The machine beeped angrily at our hero and spit the card back out. He tried again. And again, the machine resounded with its disapproving beeps. Our hero knew that another try and the machine would consume the card leaving him totally stranded.
What to do? He had already consumed a portion of Ramen noodles over the course of the few days. That's not to say that "real" food had not been dined upon...
A mysterious creature known as "Wee Willy" had been lurking about town, and as it would turn out, had reportedly hiked with Cotton and his family back in 1980. Willy took our hero about town and on more than one occasion had taken him to Dot's for a burger, fries and a pitcher of beer.

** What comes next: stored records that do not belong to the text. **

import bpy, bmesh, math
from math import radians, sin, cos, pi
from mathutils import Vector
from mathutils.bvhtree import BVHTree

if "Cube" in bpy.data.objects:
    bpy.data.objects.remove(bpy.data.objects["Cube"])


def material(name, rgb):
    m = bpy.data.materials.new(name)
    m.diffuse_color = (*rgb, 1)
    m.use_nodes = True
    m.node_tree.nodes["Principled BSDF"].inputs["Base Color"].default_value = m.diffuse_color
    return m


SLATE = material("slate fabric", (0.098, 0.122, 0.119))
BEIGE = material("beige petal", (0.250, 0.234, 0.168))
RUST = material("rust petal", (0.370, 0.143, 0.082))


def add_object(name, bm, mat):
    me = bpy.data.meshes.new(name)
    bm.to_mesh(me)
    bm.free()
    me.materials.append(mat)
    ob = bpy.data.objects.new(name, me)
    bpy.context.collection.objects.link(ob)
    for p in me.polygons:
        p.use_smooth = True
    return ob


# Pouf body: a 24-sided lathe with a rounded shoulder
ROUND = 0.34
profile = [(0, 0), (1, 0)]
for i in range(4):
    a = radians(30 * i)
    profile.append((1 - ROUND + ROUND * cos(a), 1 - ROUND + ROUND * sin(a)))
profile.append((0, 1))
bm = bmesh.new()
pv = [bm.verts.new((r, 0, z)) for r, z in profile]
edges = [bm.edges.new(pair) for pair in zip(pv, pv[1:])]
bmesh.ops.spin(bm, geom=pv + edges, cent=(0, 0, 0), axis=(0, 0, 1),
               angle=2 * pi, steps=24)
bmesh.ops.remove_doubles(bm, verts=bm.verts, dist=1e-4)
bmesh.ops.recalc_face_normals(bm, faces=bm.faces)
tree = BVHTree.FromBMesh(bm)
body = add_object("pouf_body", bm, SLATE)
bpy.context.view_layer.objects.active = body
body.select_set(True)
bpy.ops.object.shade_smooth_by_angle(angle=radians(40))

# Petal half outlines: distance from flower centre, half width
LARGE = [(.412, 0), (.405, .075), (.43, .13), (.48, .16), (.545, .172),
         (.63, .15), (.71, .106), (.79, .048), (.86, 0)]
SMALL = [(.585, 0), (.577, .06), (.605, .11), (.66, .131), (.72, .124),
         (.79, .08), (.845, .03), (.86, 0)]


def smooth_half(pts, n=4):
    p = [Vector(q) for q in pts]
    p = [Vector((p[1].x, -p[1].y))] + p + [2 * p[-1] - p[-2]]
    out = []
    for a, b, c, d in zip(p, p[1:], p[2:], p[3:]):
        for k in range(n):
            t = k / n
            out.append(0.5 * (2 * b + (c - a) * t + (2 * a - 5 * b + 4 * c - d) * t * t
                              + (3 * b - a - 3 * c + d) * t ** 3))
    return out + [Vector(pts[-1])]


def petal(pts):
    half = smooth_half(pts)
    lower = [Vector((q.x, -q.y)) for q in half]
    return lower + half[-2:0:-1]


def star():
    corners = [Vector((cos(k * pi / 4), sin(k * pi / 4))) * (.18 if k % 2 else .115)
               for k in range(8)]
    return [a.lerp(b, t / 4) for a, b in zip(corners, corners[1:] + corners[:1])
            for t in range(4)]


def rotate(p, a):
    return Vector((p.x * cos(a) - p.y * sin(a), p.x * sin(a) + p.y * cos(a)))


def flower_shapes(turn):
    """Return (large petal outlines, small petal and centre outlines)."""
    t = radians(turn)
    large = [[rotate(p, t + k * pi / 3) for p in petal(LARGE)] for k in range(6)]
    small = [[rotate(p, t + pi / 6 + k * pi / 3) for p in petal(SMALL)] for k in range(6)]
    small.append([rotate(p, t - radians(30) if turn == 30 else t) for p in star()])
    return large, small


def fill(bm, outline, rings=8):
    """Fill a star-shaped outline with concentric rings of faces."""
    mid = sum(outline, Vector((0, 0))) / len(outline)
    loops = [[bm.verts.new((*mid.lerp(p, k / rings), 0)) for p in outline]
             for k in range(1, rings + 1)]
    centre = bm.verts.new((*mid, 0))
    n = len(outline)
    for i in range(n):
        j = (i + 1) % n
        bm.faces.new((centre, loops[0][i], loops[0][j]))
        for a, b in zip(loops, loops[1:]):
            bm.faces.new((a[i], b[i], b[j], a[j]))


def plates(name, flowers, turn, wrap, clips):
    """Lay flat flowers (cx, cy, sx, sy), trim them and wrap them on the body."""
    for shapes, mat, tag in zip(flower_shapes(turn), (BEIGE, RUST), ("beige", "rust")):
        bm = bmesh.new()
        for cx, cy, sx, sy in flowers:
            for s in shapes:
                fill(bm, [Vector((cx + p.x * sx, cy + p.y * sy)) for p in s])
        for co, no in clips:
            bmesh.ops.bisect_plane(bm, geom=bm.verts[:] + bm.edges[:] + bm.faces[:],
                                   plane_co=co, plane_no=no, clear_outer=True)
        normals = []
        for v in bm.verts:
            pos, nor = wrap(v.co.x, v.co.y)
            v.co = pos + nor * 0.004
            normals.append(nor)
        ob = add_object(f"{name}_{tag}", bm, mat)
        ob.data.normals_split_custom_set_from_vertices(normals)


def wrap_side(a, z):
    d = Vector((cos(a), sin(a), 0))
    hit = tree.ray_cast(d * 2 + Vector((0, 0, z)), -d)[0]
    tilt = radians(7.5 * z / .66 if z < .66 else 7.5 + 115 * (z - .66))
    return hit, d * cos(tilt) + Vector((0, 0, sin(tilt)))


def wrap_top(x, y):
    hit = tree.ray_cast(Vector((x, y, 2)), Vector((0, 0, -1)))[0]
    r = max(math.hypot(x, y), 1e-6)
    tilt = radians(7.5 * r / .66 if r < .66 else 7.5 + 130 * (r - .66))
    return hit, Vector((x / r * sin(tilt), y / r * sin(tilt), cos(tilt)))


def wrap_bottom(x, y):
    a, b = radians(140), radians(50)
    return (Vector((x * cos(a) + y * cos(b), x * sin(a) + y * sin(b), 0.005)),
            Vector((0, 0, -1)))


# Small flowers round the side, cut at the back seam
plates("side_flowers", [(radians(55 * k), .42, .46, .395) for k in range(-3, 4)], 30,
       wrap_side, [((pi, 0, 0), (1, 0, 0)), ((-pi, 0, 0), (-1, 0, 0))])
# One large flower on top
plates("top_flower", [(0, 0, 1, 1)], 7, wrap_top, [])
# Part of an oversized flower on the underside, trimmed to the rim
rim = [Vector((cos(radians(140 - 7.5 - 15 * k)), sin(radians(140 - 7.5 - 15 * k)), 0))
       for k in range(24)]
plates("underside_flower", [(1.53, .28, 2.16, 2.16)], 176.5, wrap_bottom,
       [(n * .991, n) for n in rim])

Now this bothered our hero a bit, because access to money was right there in that little plastic card, but alas, the numbers to access the funds could not be obtained. How does someone homeless get their pin # mailed to them?

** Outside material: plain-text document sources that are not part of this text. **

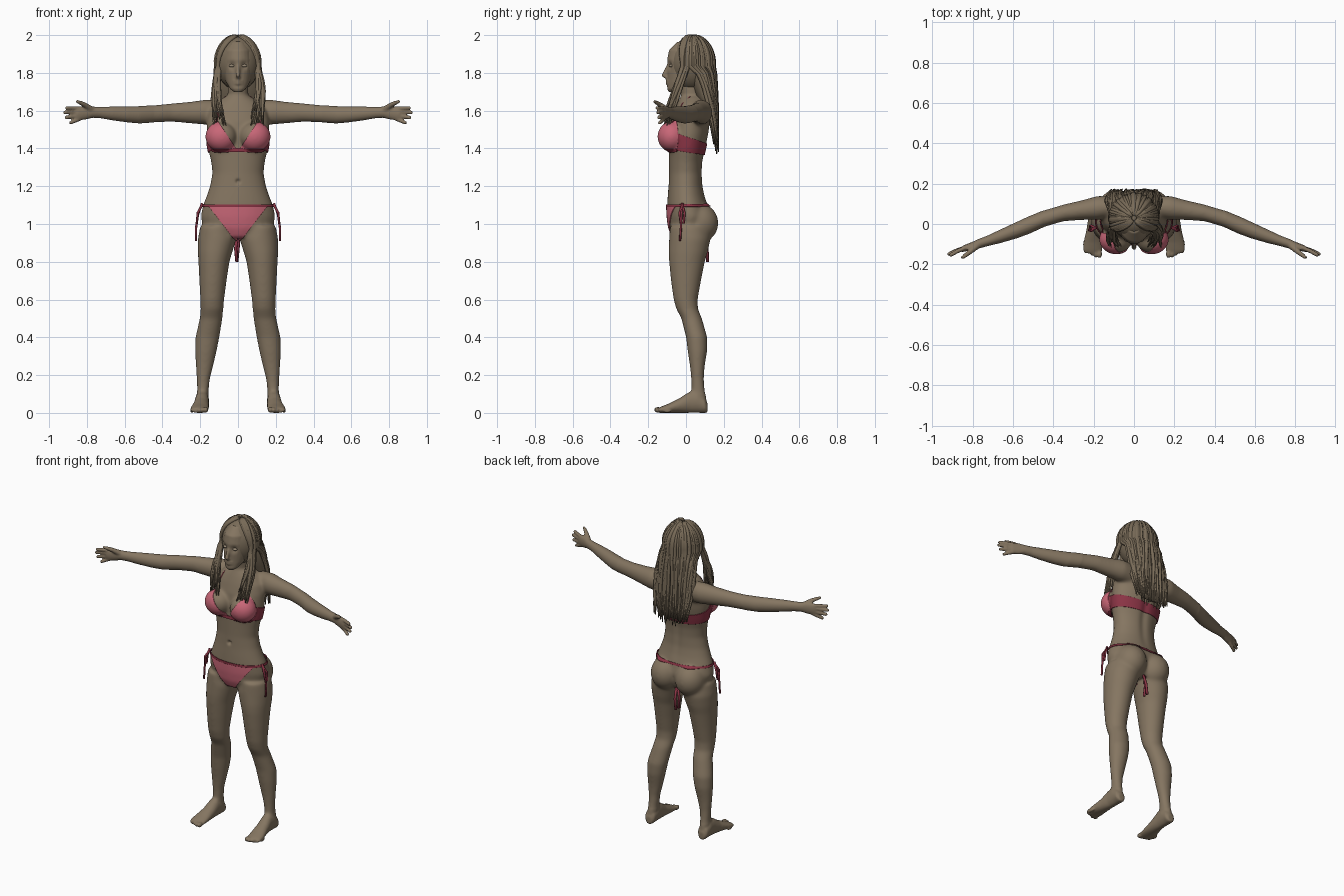
import bpy, bmesh, math, random
from mathutils import Vector as V, Matrix

random.seed(4)


def material(name, rgb):
    m = bpy.data.materials.new(name)
    m.diffuse_color = (*rgb, 1)
    return m


SKIN = material("skin brown", (0.235, 0.18, 0.12))
HAIR = material("hair brown", (0.19, 0.147, 0.097))
EYE = material("eye tan", (0.30, 0.24, 0.17))
PINK = material("pink cloth", (0.58, 0.135, 0.185))
DARK = material("dark pink cloth", (0.26, 0.035, 0.06))


def finish(bm, name, mat):
    bmesh.ops.recalc_face_normals(bm, faces=bm.faces)
    for f in bm.faces:
        f.smooth = True
    me = bpy.data.meshes.new(name)
    bm.to_mesh(me)
    bm.free()
    me.materials.append(mat)
    ob = bpy.data.objects.new(name, me)
    bpy.context.scene.collection.objects.link(ob)
    return ob


def oval(c, a, b, n=28):
    c, a, b = V(c), V(a), V(b)
    return [c + a * math.cos(math.tau * i / n) + b * math.sin(math.tau * i / n) for i in range(n)]


def loft(bm, rings):
    vs = [[bm.verts.new(p) for p in r] for r in rings]
    n = len(vs[0])
    for r, s in zip(vs, vs[1:]):
        for i in range(n):
            bm.faces.new((r[i], r[(i + 1) % n], s[(i + 1) % n], s[i]))
    bm.faces.new(vs[0][::-1])
    bm.faces.new(vs[-1])


def column(bm, rows):
    """Upright loft from rows of z, x min, x max, y front, y back."""
    loft(bm, [oval(((a + b) / 2, (f + k) / 2, z), ((b - a) / 2, 0, 0), (0, (k - f) / 2, 0))
              for z, a, b, f, k in rows])


def tube(bm, pts, radii, n=8):
    pts = [V(p) for p in pts]
    rings, side = [], None
    for i, p in enumerate(pts):
        t = (pts[min(i + 1, len(pts) - 1)] - pts[max(i - 1, 0)]).normalized()
        side = t.orthogonal() if side is None else side - t * side.dot(t)
        side.normalize()
        r = radii[min(i, len(radii) - 1)]
        rings.append(oval(p, side * r, t.cross(side) * r, n))
    loft(bm, rings)


def ball(bm, c, r):
    bmesh.ops.create_uvsphere(bm, u_segments=24, v_segments=16, radius=1,
                              matrix=Matrix.Translation(c) @ Matrix.Diagonal((*r, 1)))


# ---- body volumes: torso, neck, head, limbs
bm = bmesh.new()
torso = [(.93, .10, -.07, .10), (.98, .185, -.09, .12), (1.04, .198, -.098, .13), (1.10, .186, -.1, .115),
         (1.15, .166, -.097, .10), (1.20, .149, -.093, .09), (1.27, .136, -.09, .087), (1.33, .143, -.09, .09),
         (1.40, .160, -.09, .105), (1.47, .167, -.085, .12), (1.54, .167, -.078, .13), (1.60, .155, -.06, .13),
         (1.64, .12, -.045, .12), (1.675, .07, -.03, .10)]
column(bm, [(z, -w, w, f, b) for z, w, f, b in torso])
tube(bm, [(0, .05, 1.58), (0, .03, 1.68), (0, .015, 1.80)], [.075, .055, .053], 20)
head = [(1.698, .02, -.092, -.06), (1.715, .042, -.1, -.02), (1.75, .062, -.098, .04), (1.79, .075, -.098, .09),
        (1.83, .08, -.1, .11), (1.87, .082, -.1, .12), (1.92, .075, -.09, .12), (1.965, .045, -.045, .09)]
column(bm, [(z, -w, w, f, b) for z, w, f, b in head])
tube(bm, [(0, -.09, 1.85), (0, -.103, 1.82), (0, -.118, 1.785), (0, -.1, 1.775)], [.009, .01, .013, .012])
for z in (1.757, 1.744):                                   # lips
    tube(bm, [(-.026, -.09, z), (0, -.101, z), (.026, -.09, z)], [.004, .009, .004])

leg = [(.99, .03, .2, -.085, .115), (.92, .008, .213, -.09, .13), (.85, .03, .213, -.092, .115),
       (.80, .045, .21, -.09, .1), (.70, .06, .205, -.08, .08), (.60, .073, .2, -.066, .062),
       (.55, .077, .198, -.052, .064), (.50, .082, .203, -.025, .085), (.40, .098, .226, 0, .113),
       (.33, .112, .228, .008, .113), (.25, .13, .224, .02, .1), (.18, .148, .219, .027, .095),
       (.12, .155, .217, .028, .1), (.06, .157, .22, .02, .11)]
foot = [(.114, .19, .02, .05), (.10, .19, .034, .08), (.06, .19, .037, .12), (.02, .191, .037, .115),
        (-.03, .195, .041, .08), (-.09, .202, .048, .05), (-.13, .205, .048, .034), (-.145, .205, .04, .026)]
arm = [(.10, .085, 1.59, .05, .065), (.18, .08, 1.592, .06, .066), (.25, .07, 1.59, .05, .058),
       (.35, .055, 1.59, .042, .049), (.45, .025, 1.583, .042, .046), (.52, -.005, 1.578, .044, .046),
       (.58, -.03, 1.58, .041, .043), (.66, -.06, 1.585, .034, .037), (.73, -.085, 1.59, .026, .03),
       (.77, -.098, 1.592, .024, .03), (.80, -.108, 1.59, .02, .036), (.845, -.122, 1.585, .016, .038),
       (.86, -.127, 1.583, .011, .03)]
fingers = [(1.612, .915, -.157, 1.615), (1.596, .925, -.152, 1.59), (1.577, .917, -.147, 1.562),
           (1.56, .893, -.142, 1.533)]
for s in (1, -1):
    column(bm, [(z, s * a, s * b, f, k) for z, a, b, f, k in leg])
    loft(bm, [oval((s * x, y, h / 2), (w, 0, 0), (0, 0, h / 2)) for y, x, w, h in foot])
    for i in range(5):
        r = .016 - .0015 * i
        ball(bm, (s * (.171 + .0185 * i), -.148 + .003 * i * i, r), (r * .8, .022, r))
    ball(bm, (s * .087, .07, 1.005), (.095, .102, .105))    # buttock
    ball(bm, (s * .087, -.075, 1.463), (.08, .07, .075))    # breast
    ball(bm, (s * .085, .03, 1.81), (.012, .022, .03))      # ear
    loft(bm, [oval((s * x, y, z), (0, ry, 0), (0, 0, rz)) for x, y, z, ry, rz in arm])
    for z0, x, y, z in fingers:
        a, b = V((s * .83, -.116, z0)), V((s * x, y, z))
        tube(bm, [a, a.lerp(b, .5) + V((0, .003, 0)), b.lerp(a, .06), b], [.0115, .011, .010, .006])
    tube(bm, [(s * .775, -.105, 1.605), (s * .81, -.135, 1.63), (s * .835, -.155, 1.642), (s * .855, -.17, 1.65)],
         [.018, .014, .0115, .008])

# ---- fuse the volumes, then soften the joins
rough = finish(bm, "rough_body", SKIN)
mod = rough.modifiers.new("fuse", "REMESH")
mod.mode, mod.voxel_size = "VOXEL", 0.0055
bpy.context.view_layer.update()
fused = bpy.data.meshes.new_from_object(rough.evaluated_get(bpy.context.evaluated_depsgraph_get()))
bpy.data.objects.remove(rough)
bm = bmesh.new()
bm.from_mesh(fused)
broad = [v for v in bm.verts if abs(v.co.x) < .45 and .1 < v.co.z < 1.69]
for verts, count in ((broad, 22), (bm.verts[:], 2)):
    for _ in range(count):
        bmesh.ops.smooth_vert(bm, verts=verts, factor=.5, use_axis_x=True, use_axis_y=True, use_axis_z=True)
dents = [((.033, -.092, 1.838), .02, .013), ((-.033, -.092, 1.838), .02, .013), ((0, -.092, 1.225), .011, .014)]
for v in bm.verts:
    for c, r, depth in dents:                               # eye sockets and navel
        v.co.y += depth * math.exp(-((v.co - V(c)).length / r) ** 2)
    if v.co.y > .05 and 1.1 < v.co.z < 1.62:                # spine groove
        v.co.y -= .009 * math.exp(-(v.co.x / .025) ** 2) * math.sin((v.co.z - 1.1) / .52 * math.pi)
body = finish(bm, "body", SKIN)

bm = bmesh.new()
for s in (1, -1):
    ball(bm, (s * .033, -.078, 1.838), (.016, .012, .008))
finish(bm, "eyes", EYE)


# ---- swimwear: pieces of the body surface cut by planes and lifted off the skin
def patch(name, mat, planes, lift=.004):
    b = bmesh.new()
    b.from_mesh(body.data)
    for co, no in planes:
        bmesh.ops.bisect_plane(b, geom=b.verts[:] + b.edges[:] + b.faces[:], plane_co=co, plane_no=no,
                               clear_outer=True)
    b.normal_update()
    for v, n in [(v, v.normal.copy()) for v in b.verts]:
        v.co += n * lift
    ob = finish(b, name, mat)
    m = ob.modifiers.new("cloth", "SOLIDIFY")
    m.thickness, m.offset = .004, 0
    return ob


for s, side in ((1, "left"), (-1, "right")):
    patch(side + "_cup", PINK, [((0, -.045, 0), (0, 1, 0)), ((0, 0, 1.395), (0, 0, -1)),
                                ((s * .012, 0, 1.40), (-s * .18, 0, .12)),
                                ((s * .13, 0, 1.575), (s * .12, 0, .05))], .005)
patch("back_band", DARK, [((0, -.05, 0), (0, -1, 0)), ((0, -.05, 1.48), (0, .06, .18)),
                          ((0, -.05, 1.39), (0, -.03, -.18))])
patch("front_band", DARK, [((0, -.045, 0), (0, 1, 0)), ((0, 0, 1.402), (0, 0, 1)), ((0, 0, 1.382), (0, 0, -1))], .006)
patch("brief_front", PINK, [((0, .02, 0), (0, 1, 0)), ((0, 0, 1.092), (0, 0, 1)),
                            ((.15, 0, 1.09), (.15, 0, -.115)), ((-.15, 0, 1.09), (-.15, 0, -.115))])
patch("waist_string", DARK, [((0, 0, 1.103), (0, 0, 1)), ((0, 0, 1.09), (0, 0, -1))], .005)

bm = bmesh.new()
for s in (1, -1):
    tube(bm, [(s * .19, -.02, 1.10), (s * .213, -.035, 1.06), (s * .218, -.028, 1.005), (s * .218, -.012, 1.005),
              (s * .213, -.008, 1.06), (s * .19, -.02, 1.10)], [.006])
    tube(bm, [(s * .19, -.02, 1.11), (s * .212, -.025, 1.05), (s * .222, -.027, .98), (s * .222, -.032, .91)], [.006])
    tube(bm, [(s * .004, .09, .94), (s * .007 - .006, .10 + s * .012, .87), (-.006, .10 + s * .014, .80)], [.008])
    strap = [(s * .128, -.08, 1.56), (s * .115, -.06, 1.60), (s * .095, -.03, 1.64), (s * .07, .02, 1.68)]
    tube(bm, [body.closest_point_on_mesh(V(p))[1] for p in strap], [.004])
finish(bm, "ties", DARK)

# ---- hair: cap, core at the back, and many tapered locks
bm = bmesh.new()
ball(bm, (0, .03, 1.85), (.113, .113, .143))
column(bm, [(z, -w, w, f, b) for z, w, f, b in
            [(1.87, .10, .01, .135), (1.78, .112, .02, .145), (1.68, .112, .05, .15), (1.60, .108, .11, .16),
             (1.50, .095, .13, .165), (1.42, .07, .145, .168)]])
finish(bm, "hair_core", HAIR)


def lock(bm, az0, s):
    lift = random.uniform(-.004, .005)
    pts = []
    for i in range(9):                                      # over the head
        t = i / 8
        th = math.radians(6 + 90 * t)
        az = math.radians(az0 + (max(az0, 66) - az0) * t ** .6)
        pts.append(V((s * (.114 + lift) * math.sin(th) * math.sin(az),
                      .03 - (.114 + lift) * math.sin(th) * math.cos(az), 1.85 + (.143 + lift) * math.cos(th))))
    a = pts[-1]
    if az0 < 82:                                            # falls in front of the shoulder
        end, ease = V((s * random.uniform(.065, .135), random.uniform(-.115, -.085), random.uniform(1.50, 1.6))), 1
    else:                                                   # falls down the back
        u = (az0 - 82) / 98
        end, ease = V((s * .125 * (1 - u) ** .8, .165 + random.uniform(-.008, .008),
                       1.45 - .07 * u + random.uniform(-.03, .04))), .5
    wave = random.uniform(0, 6)
    for i in range(1, 11):                                  # hanging part
        t = i / 10
        p = a.lerp(end, t)
        p.y = a.y + (end.y - a.y) * t ** ease
        p.x += s * .012 * math.sin(math.pi * t) + .004 * math.sin(wave + 7 * t)
        pts.append(p)
    r = random.uniform(.008, .012)
    tube(bm, pts, [r * .6] + [r] * 13 + [r * .85, r * .75, r * .6, r * .45, r * .25], 6)


bm = bmesh.new()
for s in (1, -1):
    for i in range(62):
        lock(bm, 22 + 158 * (i + random.random()) / 62, s)
finish(bm, "hair_locks", HAIR)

Mysteries of the Universe continue to unravel but this answer will be lost for all time I'm sure...
Lone Wolf was the only local that Cotton had any contact with prior to his arrival and Willy it would turn out was good friends with him as well.

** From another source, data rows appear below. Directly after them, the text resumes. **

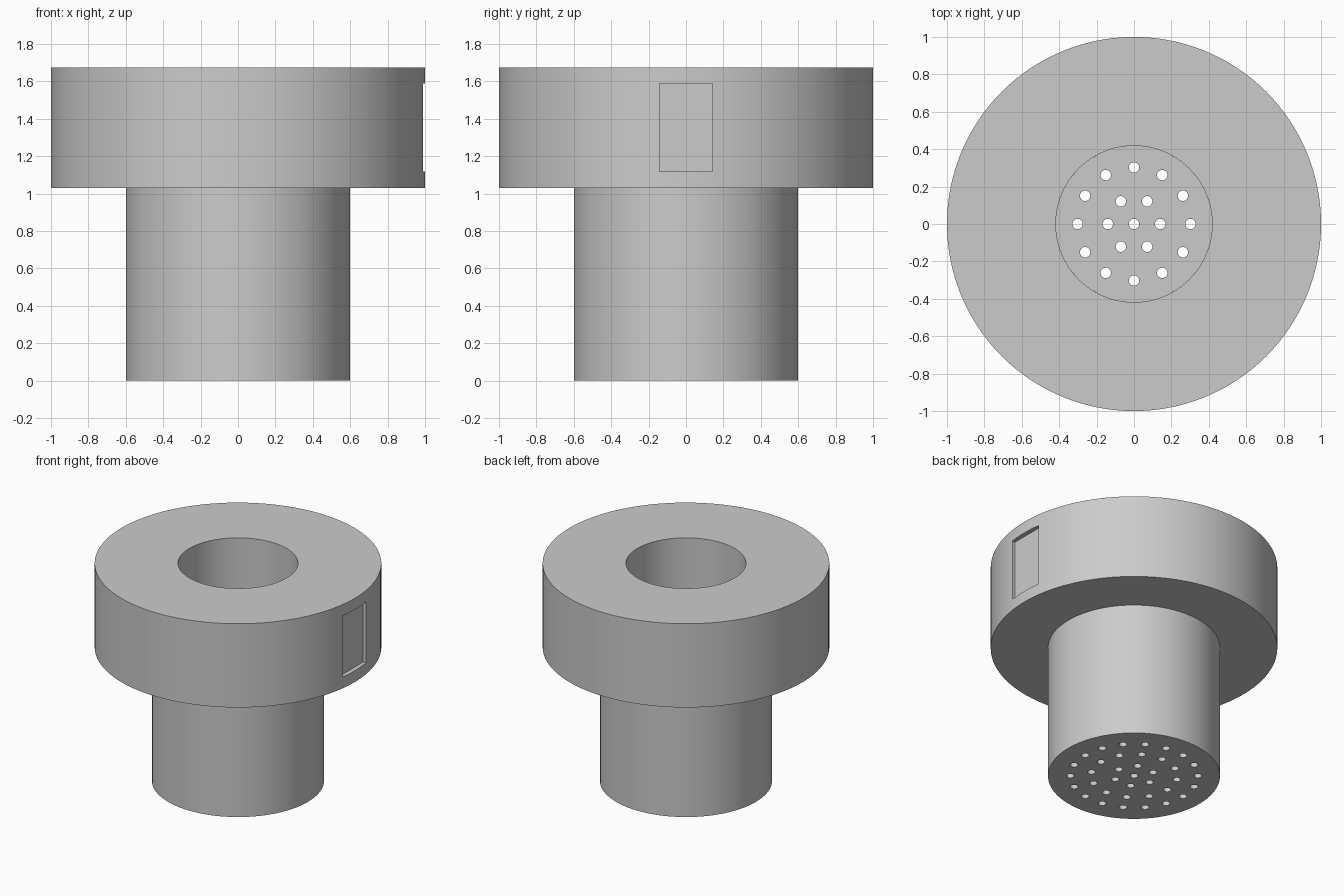
import bpy, bmesh
from math import cos, sin, tau
from mathutils import Matrix, Vector

SEGMENTS = 128

cube = bpy.data.objects.get("Cube")
if cube:
    bpy.data.objects.remove(cube, do_unlink=True)

grey = bpy.data.materials.new("plain_grey")
grey.use_nodes = True
colour = (0.6, 0.6, 0.6, 1)
grey.diffuse_color = colour
grey.node_tree.nodes["Principled BSDF"].inputs["Base Color"].default_value = colour


def make_object(name, bm):
    bmesh.ops.recalc_face_normals(bm, faces=bm.faces)
    mesh = bpy.data.meshes.new(name)
    bm.to_mesh(mesh)
    bm.free()
    mesh.materials.append(grey)
    obj = bpy.data.objects.new(name, mesh)
    bpy.context.collection.objects.link(obj)
    return obj


def lathe(name, profile):
    """Turn (radius, height) points into a solid with flat end caps."""
    bm = bmesh.new()
    rings = [[bm.verts.new((r * cos(tau * i / SEGMENTS), r * sin(tau * i / SEGMENTS), z))
              for i in range(SEGMENTS)] for r, z in profile]
    for low, high in zip(rings, rings[1:]):
        for i in range(SEGMENTS):
            j = (i + 1) % SEGMENTS
            bm.faces.new((low[i], low[j], high[j], high[i]))
    bm.faces.new(rings[0])
    bm.faces.new(rings[-1])
    return make_object(name, bm)


def cut(target, cutter):
    cutter.hide_render = True
    mod = target.modifiers.new("cut", "BOOLEAN")
    mod.operation = "DIFFERENCE"
    mod.solver = "EXACT"
    mod.object = cutter
    bpy.context.view_layer.objects.active = target
    bpy.ops.object.modifier_apply(modifier=mod.name)
    bpy.data.objects.remove(cutter, do_unlink=True)


# Hollow body: stem, wide head, bore and inner chamber
body = lathe("flanged_body", [
    (0.60, 0), (0.60, 1.03), (1.0, 1.03), (1.0, 1.675),
    (0.418, 1.675), (0.418, 1.03), (0.50, 0.95), (0.50, 0.08)])

# Rings of outlet holes through the base
bm = bmesh.new()
for count, radius in ((1, 0), (6, 0.14), (12, 0.302), (18, 0.445)):
    for i in range(count):
        a = tau * i / count
        bmesh.ops.create_cone(
            bm, cap_ends=True, segments=24, radius1=0.028, radius2=0.028, depth=0.3,
            matrix=Matrix.Translation((radius * cos(a), radius * sin(a), 0.05)))
cut(body, make_object("hole_cutter", bm))

# Flat rectangular recess on the left side of the head
bm = bmesh.new()
bmesh.ops.create_cube(bm, size=1)
bmesh.ops.scale(bm, vec=Vector((0.2, 0.284, 0.47)), verts=bm.verts)
bmesh.ops.translate(bm, vec=Vector((1.065, 0, 1.352)), verts=bm.verts)
cut(body, make_object("recess_cutter", bm))

# Smooth round walls with crisp rims
bpy.ops.object.select_all(action="DESELECT")
body.select_set(True)
bpy.context.view_layer.objects.active = body
bpy.ops.object.shade_smooth_by_angle(angle=0.5)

For the next few days, Cotton, Wee Willy, and Lone Wolf would spend the evening cuttin' up the town bouncing from one waterin' hole to another. And it was good...
At least until the sun rose and the drum circle began in their heads.
By this time cash was gone, save a few bucks in change. Enter the Side Track Cafe.
The Side Track Cafe was a small diner located just a couple of blocks to the south of "the Place." The theme of the diner was naturally centered around the railroad. Back in the days of old, The Virginia Creeper would chug its way in and out of town, hence the theme. Cotton wandered in one day, early in the morning.
The day prior, our hero had tried to hike out of town, determined to hike regardless of his pack weight or gear condition. The first miles were grueling uphill for someone out of shape. Being a flatlander, Cotton was unaccustomed to such things, and having a heart condition did not make it any easier. The only pleasant moment was about three miles in a ridge not more than thirty feet from the trail, and our hero heard a noise like the snapping of twigs.
He paused and glanced with fatigue in the direction of the noise. A female deer peered back at him. Both spent what seemed like an eternity, locked in the stare down. With a deep breath and a nod, Cotton continued keeping the doe in his periphery.
The doe walked with him, parallel. He stopped and looked at the doe, and she did the same, looking back at him. This continued on for about ten minutes before trail and ridge went in separate directions. He waved at his hiking companion and began to travel down the trail. Five miles down the trail a rock became lodged in his boot so just before a road crossing our hero paused to dislodge the offending piece of stone. More bad news. The entry for the stone had been that the sole of his boot had come apart at the seams.
He removed his pack and sat for a time pondering what to do. The words of other hikers echoed in his brain. "There's still snow on Mount Rodgers." Fact being that he had been in town a few days earlier and small flurries had fallen around him. This was the last road intersection. He had duct tape and it would only be a 3 to four days before he would make it to the next town. Perhaps a quick fix and continue on until another outfitter could be reached.
The other choice was to walk back into town. This choice had the taste of defeat. But it was the smart choice. Only a fool would set off with busted boots. So he heaved the pack back on and began making his way back to town. As if to signal this was the right decision a lone van came rolling past and to a stop. A ride was offered and grudgingly taken back into town...
Which leads us back to our hero making his way into the Side Track Cafe. The owner nodded to Cotton and asked him if he'd like to order something.
"Do you take cards?"
"Nope. Only place in town that takes cards is the Old Mill."
The Old Mill is the "finer" dining establishment in town, complete with overly priced menu. Dot's didn't take cards either.
"Well then I guess I'll not be ordering."
"Are you hungry?"
"Yeah, but I can't pay for anything. All My money's in my account and I can't get access to it."
Stupid hero forgot his pin #. Somewhere, Satan laughs.
"Well how about I give you the first pancake. It's always the worst one."
Grudgingly our hero nodded.
The pancake covered the entire plate, and a family from Ethiopia could probably be fed by one. Our hero hungrily wolfed it down after applying some maple syrup.
"You know if you want, you can wash dishes and I'll feed you lunch..."
"That would be great." Our hero smiled and nodded.
"I'm Trey, the owner. But everyone around here calls me Mountain Man. That's Small Child behind the Grill and Hawk, " He motioned over to a table.
"I'm Cotton," replied our hero...
Hawk chuckled and stated with amusement...
"Well Cotton... You've just been sidetracked..."